In the data below, work out how many lines include the string "apex". Only the number should be given.

EXERCISE INPUTS:
* * * * *

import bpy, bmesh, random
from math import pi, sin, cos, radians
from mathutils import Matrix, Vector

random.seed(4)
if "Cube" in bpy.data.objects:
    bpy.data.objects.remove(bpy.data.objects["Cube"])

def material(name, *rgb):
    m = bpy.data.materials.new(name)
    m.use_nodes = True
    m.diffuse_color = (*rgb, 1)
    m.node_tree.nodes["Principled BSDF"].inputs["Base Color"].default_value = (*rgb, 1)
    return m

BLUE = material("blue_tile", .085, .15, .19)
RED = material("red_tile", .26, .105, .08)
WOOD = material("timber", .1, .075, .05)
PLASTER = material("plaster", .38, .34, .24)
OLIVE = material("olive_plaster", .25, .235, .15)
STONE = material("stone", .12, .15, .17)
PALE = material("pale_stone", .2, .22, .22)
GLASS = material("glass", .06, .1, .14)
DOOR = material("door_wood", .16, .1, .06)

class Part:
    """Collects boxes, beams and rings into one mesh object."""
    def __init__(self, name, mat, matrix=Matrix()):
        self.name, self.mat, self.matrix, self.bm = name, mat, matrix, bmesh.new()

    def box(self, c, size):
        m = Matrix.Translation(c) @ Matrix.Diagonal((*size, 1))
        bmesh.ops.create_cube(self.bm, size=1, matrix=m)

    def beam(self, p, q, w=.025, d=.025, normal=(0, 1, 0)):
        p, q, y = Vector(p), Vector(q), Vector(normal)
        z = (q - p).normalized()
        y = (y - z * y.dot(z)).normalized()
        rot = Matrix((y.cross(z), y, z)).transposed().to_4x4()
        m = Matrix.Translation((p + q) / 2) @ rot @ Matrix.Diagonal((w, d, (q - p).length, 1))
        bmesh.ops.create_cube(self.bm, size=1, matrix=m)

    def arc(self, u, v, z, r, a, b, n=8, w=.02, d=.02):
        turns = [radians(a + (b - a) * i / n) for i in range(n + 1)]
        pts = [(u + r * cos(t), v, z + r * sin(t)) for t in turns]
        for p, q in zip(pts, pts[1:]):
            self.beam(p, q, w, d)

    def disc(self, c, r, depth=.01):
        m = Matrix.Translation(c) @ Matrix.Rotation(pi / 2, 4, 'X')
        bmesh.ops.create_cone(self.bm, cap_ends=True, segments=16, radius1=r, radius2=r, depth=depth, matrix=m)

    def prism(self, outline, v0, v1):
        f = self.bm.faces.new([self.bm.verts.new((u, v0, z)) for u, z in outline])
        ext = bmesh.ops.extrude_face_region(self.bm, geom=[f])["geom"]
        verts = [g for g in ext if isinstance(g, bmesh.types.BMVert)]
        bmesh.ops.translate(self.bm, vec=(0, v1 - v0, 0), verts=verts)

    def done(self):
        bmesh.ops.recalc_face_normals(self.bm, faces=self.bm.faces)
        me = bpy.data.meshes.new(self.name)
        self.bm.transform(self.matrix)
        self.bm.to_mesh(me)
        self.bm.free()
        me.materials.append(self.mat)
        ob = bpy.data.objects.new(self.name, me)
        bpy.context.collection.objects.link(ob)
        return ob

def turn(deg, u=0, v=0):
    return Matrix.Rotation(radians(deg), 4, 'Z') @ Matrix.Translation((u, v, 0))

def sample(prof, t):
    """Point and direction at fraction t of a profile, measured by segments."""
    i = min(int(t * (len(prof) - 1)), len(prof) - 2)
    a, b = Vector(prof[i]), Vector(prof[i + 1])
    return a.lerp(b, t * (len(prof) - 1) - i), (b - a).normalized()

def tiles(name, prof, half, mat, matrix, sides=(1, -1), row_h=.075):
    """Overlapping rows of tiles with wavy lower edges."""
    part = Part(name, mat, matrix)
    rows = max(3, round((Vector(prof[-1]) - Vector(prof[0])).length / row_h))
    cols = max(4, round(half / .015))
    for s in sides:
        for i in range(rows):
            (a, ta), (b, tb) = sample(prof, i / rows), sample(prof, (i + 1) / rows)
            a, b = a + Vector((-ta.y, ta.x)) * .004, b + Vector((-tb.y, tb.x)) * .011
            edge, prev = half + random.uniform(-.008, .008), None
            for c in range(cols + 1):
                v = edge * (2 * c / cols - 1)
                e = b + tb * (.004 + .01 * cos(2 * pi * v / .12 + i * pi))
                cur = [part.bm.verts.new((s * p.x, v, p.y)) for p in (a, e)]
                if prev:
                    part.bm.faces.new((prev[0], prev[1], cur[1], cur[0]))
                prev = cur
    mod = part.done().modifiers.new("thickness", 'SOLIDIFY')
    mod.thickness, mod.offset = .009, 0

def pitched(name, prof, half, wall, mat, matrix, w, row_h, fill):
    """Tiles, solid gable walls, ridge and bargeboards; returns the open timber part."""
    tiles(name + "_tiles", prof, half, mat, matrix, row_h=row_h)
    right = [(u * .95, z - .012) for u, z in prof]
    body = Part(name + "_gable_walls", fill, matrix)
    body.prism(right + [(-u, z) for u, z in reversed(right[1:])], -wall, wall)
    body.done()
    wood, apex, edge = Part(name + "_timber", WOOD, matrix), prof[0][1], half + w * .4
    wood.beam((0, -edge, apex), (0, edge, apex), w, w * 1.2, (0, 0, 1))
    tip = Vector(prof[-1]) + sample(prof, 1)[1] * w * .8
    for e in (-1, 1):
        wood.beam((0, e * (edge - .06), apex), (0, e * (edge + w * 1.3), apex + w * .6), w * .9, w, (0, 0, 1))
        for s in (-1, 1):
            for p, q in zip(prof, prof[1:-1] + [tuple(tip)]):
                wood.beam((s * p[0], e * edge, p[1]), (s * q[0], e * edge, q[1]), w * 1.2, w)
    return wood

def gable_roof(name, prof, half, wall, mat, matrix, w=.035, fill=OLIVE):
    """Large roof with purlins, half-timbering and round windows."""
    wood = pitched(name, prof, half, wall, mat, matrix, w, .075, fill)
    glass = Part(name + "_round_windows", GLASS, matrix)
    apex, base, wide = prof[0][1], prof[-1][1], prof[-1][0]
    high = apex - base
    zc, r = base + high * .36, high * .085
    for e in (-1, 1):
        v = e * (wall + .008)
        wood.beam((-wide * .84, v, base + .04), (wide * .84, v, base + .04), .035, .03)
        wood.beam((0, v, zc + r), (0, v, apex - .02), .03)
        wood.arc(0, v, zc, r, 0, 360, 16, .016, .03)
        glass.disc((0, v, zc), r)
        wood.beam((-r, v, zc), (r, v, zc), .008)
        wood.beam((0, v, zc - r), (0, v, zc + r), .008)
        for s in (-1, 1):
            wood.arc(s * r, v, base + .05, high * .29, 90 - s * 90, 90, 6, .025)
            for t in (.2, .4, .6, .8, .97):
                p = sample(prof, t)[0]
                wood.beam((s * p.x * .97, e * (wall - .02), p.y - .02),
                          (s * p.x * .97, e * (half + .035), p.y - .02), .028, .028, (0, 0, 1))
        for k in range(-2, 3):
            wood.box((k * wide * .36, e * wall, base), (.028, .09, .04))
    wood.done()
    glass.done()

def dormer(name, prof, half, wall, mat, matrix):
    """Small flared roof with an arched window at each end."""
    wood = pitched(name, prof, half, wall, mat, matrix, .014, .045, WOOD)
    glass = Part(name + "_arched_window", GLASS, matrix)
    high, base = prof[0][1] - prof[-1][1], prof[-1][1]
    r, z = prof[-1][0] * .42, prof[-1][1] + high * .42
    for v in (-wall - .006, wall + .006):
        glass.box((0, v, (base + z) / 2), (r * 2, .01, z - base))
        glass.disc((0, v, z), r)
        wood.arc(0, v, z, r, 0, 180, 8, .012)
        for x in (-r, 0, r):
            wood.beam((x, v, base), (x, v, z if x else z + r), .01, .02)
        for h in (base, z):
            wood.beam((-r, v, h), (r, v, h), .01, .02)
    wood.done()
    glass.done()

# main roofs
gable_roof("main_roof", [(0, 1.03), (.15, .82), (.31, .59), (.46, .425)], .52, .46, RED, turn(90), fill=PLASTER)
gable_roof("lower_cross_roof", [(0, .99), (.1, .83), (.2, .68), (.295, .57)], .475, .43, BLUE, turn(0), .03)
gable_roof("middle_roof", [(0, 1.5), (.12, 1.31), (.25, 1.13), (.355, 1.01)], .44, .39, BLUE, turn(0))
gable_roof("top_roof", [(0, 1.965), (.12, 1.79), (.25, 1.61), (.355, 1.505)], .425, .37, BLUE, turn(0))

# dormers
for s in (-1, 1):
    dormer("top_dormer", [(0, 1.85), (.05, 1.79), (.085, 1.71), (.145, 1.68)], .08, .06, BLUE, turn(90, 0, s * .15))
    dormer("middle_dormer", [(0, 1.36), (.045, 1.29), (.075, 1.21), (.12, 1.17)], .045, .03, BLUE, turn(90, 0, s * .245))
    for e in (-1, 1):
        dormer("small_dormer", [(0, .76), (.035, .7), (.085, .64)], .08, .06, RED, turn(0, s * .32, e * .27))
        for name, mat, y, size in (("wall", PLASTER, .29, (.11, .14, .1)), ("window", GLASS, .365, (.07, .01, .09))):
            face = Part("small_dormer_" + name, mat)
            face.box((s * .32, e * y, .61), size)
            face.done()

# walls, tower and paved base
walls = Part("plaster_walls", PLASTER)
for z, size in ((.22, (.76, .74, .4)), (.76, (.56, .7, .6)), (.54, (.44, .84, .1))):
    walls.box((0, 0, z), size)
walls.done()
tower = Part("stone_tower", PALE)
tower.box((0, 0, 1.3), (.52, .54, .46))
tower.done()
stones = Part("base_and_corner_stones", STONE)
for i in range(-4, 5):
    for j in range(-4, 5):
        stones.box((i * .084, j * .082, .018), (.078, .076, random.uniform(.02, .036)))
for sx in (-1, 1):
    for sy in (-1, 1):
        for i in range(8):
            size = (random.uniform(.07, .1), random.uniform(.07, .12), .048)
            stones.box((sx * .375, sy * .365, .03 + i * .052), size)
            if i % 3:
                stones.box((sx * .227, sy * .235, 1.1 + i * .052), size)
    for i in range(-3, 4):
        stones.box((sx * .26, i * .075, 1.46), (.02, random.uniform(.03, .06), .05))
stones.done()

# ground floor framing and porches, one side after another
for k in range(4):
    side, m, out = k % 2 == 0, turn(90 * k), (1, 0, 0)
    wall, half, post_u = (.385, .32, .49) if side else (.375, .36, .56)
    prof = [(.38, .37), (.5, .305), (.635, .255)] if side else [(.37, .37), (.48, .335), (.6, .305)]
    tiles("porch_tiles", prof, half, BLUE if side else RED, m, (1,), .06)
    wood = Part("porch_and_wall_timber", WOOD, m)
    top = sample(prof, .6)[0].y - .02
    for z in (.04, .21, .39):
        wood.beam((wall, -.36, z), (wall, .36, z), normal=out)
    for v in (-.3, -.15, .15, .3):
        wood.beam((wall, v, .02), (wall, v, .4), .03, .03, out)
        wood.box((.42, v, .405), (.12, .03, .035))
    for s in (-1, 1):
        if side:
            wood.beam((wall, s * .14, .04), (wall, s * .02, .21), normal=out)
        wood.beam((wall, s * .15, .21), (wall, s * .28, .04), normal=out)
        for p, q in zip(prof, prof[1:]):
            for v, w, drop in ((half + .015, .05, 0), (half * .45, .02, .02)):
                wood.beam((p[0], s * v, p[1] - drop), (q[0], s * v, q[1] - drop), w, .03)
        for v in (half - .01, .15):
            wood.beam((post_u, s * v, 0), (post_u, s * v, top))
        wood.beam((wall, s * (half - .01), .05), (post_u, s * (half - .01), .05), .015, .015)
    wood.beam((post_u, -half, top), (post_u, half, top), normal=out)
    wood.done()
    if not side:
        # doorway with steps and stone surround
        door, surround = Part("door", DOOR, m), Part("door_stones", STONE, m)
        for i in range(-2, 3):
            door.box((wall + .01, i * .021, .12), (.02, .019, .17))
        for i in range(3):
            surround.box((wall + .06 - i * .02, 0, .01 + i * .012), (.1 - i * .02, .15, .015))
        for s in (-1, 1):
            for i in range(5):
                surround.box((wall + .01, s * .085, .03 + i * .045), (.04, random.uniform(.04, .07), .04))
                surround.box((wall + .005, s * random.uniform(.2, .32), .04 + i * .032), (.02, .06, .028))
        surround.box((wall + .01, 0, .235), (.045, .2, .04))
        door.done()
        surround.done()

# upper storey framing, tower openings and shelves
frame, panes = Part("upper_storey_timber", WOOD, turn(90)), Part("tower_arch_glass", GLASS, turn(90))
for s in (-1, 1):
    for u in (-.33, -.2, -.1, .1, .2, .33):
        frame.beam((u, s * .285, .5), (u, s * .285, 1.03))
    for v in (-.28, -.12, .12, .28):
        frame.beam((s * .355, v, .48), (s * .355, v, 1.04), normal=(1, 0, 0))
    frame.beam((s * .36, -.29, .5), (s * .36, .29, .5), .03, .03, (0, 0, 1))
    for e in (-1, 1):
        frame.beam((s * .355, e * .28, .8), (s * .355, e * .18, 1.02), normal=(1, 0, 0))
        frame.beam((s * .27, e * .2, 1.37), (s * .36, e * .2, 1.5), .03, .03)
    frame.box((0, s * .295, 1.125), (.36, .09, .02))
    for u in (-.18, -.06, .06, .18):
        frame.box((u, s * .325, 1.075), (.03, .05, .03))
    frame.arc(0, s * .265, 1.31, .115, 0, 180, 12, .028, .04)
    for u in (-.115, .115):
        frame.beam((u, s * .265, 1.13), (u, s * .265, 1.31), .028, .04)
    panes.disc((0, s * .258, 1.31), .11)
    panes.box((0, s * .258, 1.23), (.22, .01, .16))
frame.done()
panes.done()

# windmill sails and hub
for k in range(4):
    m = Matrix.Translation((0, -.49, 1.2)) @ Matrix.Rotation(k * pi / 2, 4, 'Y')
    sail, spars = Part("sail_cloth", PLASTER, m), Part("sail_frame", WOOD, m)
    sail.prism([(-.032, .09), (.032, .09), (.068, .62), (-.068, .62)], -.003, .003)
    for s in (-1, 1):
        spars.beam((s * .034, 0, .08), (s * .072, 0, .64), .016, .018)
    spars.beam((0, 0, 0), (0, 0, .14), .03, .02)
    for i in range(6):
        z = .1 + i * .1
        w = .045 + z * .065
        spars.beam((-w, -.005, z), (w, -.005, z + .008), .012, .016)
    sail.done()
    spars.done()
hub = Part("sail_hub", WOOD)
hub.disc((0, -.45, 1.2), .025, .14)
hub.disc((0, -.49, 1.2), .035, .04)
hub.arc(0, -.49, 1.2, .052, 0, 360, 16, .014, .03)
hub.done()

* * * * *

RESPONSE TO THE EXERCISE:
6